* _Material to process_
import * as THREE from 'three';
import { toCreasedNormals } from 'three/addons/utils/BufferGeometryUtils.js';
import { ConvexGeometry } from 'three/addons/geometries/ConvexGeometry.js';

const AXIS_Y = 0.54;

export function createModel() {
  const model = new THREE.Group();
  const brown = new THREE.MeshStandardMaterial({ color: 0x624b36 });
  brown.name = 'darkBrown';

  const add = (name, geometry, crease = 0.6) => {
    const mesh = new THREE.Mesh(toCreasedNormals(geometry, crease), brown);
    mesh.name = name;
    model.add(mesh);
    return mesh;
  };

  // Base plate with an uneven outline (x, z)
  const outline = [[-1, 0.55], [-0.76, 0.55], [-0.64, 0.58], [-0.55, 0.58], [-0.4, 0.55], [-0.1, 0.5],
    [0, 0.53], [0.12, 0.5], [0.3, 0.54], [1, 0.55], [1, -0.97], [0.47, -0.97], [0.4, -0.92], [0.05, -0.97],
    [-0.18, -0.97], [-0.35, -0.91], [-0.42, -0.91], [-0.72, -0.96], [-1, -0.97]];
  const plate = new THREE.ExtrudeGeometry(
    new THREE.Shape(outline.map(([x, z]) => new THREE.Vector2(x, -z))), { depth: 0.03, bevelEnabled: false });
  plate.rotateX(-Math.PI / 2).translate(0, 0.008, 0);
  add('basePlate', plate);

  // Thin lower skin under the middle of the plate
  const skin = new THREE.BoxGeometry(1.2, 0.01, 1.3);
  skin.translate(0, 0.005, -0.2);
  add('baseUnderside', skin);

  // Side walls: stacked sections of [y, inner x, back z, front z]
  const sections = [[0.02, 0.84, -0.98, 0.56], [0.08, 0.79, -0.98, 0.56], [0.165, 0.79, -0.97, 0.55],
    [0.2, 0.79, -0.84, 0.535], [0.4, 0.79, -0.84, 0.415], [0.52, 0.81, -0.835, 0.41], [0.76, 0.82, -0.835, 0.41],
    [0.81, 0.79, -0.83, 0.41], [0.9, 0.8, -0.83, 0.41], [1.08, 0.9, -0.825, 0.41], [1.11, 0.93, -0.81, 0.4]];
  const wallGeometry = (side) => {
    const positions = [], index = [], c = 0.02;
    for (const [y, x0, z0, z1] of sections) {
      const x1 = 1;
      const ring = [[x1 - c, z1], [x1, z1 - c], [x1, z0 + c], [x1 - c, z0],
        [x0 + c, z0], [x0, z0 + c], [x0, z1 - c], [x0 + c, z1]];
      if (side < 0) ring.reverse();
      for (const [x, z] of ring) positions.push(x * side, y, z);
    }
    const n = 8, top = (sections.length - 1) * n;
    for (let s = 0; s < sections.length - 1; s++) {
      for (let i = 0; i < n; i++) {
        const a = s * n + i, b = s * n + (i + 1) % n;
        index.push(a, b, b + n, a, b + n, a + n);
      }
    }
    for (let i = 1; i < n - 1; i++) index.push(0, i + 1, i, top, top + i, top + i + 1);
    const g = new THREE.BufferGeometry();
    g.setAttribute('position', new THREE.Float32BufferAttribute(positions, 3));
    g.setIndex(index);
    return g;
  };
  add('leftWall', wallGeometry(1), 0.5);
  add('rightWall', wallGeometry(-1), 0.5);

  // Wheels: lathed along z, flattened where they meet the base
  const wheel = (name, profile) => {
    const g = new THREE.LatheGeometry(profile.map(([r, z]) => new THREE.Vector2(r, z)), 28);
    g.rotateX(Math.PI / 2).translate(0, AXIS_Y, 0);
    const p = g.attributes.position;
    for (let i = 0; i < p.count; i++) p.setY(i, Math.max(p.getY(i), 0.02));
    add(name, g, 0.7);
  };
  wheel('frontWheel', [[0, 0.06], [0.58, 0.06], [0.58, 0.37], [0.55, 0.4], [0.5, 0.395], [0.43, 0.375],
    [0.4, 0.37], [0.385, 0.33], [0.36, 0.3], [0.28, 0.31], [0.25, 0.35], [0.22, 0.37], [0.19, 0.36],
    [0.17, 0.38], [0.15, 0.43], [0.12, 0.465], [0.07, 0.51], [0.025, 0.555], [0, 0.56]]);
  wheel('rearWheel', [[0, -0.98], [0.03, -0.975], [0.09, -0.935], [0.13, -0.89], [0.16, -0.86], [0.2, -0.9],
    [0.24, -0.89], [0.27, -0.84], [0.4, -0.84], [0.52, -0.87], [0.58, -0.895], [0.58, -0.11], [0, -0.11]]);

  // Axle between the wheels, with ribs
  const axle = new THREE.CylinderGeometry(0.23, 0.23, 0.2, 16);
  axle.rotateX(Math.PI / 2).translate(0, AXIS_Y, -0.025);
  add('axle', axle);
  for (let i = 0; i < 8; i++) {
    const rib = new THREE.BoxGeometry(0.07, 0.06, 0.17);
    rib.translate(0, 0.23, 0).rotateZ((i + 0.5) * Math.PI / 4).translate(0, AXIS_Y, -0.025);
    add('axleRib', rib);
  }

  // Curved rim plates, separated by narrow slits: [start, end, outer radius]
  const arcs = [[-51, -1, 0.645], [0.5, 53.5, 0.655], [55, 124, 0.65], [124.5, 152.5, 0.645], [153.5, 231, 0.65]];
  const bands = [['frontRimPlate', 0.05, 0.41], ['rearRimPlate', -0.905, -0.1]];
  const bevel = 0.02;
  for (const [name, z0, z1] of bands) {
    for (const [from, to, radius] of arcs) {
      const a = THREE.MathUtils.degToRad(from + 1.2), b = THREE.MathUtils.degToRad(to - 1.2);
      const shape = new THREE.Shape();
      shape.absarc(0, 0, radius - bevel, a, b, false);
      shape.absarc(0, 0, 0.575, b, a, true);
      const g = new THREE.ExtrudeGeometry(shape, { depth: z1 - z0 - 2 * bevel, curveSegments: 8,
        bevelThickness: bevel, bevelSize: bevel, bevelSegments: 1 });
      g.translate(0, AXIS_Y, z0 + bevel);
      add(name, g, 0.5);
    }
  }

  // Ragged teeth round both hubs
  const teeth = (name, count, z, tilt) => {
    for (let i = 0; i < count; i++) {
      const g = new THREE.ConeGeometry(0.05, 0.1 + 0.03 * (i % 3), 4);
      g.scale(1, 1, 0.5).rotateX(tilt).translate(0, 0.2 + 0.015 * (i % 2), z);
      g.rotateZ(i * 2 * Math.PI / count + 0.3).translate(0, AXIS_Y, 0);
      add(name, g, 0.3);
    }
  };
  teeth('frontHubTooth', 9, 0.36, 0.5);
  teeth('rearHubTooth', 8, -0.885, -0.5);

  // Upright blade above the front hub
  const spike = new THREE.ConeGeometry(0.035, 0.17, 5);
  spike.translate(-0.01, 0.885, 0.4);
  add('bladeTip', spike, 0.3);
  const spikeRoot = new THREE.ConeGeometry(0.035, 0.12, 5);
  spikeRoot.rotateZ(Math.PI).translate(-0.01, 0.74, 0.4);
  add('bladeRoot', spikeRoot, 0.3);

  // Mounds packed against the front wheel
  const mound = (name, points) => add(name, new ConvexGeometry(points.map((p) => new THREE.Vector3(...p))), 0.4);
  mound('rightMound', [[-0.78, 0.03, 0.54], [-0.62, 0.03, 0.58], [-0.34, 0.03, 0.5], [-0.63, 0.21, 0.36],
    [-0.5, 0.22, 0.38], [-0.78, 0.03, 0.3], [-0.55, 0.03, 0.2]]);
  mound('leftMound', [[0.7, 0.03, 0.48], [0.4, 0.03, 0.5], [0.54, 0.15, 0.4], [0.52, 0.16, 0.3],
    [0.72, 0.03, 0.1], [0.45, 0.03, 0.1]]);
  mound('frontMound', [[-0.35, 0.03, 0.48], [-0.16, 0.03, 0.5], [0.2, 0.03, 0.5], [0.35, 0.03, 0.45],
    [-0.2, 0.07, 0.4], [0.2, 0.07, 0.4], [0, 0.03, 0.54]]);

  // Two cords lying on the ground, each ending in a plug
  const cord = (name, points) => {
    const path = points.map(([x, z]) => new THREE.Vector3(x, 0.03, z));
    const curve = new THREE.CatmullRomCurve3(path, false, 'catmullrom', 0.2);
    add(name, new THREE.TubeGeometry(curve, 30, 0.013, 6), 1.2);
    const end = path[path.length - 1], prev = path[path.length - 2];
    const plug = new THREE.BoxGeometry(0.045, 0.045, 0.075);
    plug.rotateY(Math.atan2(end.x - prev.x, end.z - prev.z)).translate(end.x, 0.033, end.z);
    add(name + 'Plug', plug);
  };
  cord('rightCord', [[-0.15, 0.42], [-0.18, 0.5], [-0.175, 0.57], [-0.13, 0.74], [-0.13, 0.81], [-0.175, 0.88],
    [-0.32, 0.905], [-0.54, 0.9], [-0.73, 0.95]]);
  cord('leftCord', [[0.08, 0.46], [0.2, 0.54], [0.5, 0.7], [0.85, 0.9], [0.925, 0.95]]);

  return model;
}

* _Directions for this task_
Copy only this part of the entries above: the line with "const n = 8, top", the line with "for (const [from, to, radius]", and the lines between, all exactly as written.

* _Result_
    const n = 8, top = (sections.length - 1) * n;
    for (let s = 0; s < sections.length - 1; s++) {
      for (let i = 0; i < n; i++) {
        const a = s * n + i, b = s * n + (i + 1) % n;
        index.push(a, b, b + n, a, b + n, a + n);
      }
    }
    for (let i = 1; i < n - 1; i++) index.push(0, i + 1, i, top, top + i, top + i + 1);
    const g = new THREE.BufferGeometry();
    g.setAttribute('position', new THREE.Float32BufferAttribute(positions, 3));
    g.setIndex(index);
    return g;
  };
  add('leftWall', wallGeometry(1), 0.5);
  add('rightWall', wallGeometry(-1), 0.5);

  // Wheels: lathed along z, flattened where they meet the base
  const wheel = (name, profile) => {
    const g = new THREE.LatheGeometry(profile.map(([r, z]) => new THREE.Vector2(r, z)), 28);
    g.rotateX(Math.PI / 2).translate(0, AXIS_Y, 0);
    const p = g.attributes.position;
    for (let i = 0; i < p.count; i++) p.setY(i, Math.max(p.getY(i), 0.02));
    add(name, g, 0.7);
  };
  wheel('frontWheel', [[0, 0.06], [0.58, 0.06], [0.58, 0.37], [0.55, 0.4], [0.5, 0.395], [0.43, 0.375],
    [0.4, 0.37], [0.385, 0.33], [0.36, 0.3], [0.28, 0.31], [0.25, 0.35], [0.22, 0.37], [0.19, 0.36],
    [0.17, 0.38], [0.15, 0.43], [0.12, 0.465], [0.07, 0.51], [0.025, 0.555], [0, 0.56]]);
  wheel('rearWheel', [[0, -0.98], [0.03, -0.975], [0.09, -0.935], [0.13, -0.89], [0.16, -0.86], [0.2, -0.9],
    [0.24, -0.89], [0.27, -0.84], [0.4, -0.84], [0.52, -0.87], [0.58, -0.895], [0.58, -0.11], [0, -0.11]]);

  // Axle between the wheels, with ribs
  const axle = new THREE.CylinderGeometry(0.23, 0.23, 0.2, 16);
  axle.rotateX(Math.PI / 2).translate(0, AXIS_Y, -0.025);
  add('axle', axle);
  for (let i = 0; i < 8; i++) {
    const rib = new THREE.BoxGeometry(0.07, 0.06, 0.17);
    rib.translate(0, 0.23, 0).rotateZ((i + 0.5) * Math.PI / 4).translate(0, AXIS_Y, -0.025);
    add('axleRib', rib);
  }

  // Curved rim plates, separated by narrow slits: [start, end, outer radius]
  const arcs = [[-51, -1, 0.645], [0.5, 53.5, 0.655], [55, 124, 0.65], [124.5, 152.5, 0.645], [153.5, 231, 0.65]];
  const bands = [['frontRimPlate', 0.05, 0.41], ['rearRimPlate', -0.905, -0.1]];
  const bevel = 0.02;
  for (const [name, z0, z1] of bands) {
    for (const [from, to, radius] of arcs) {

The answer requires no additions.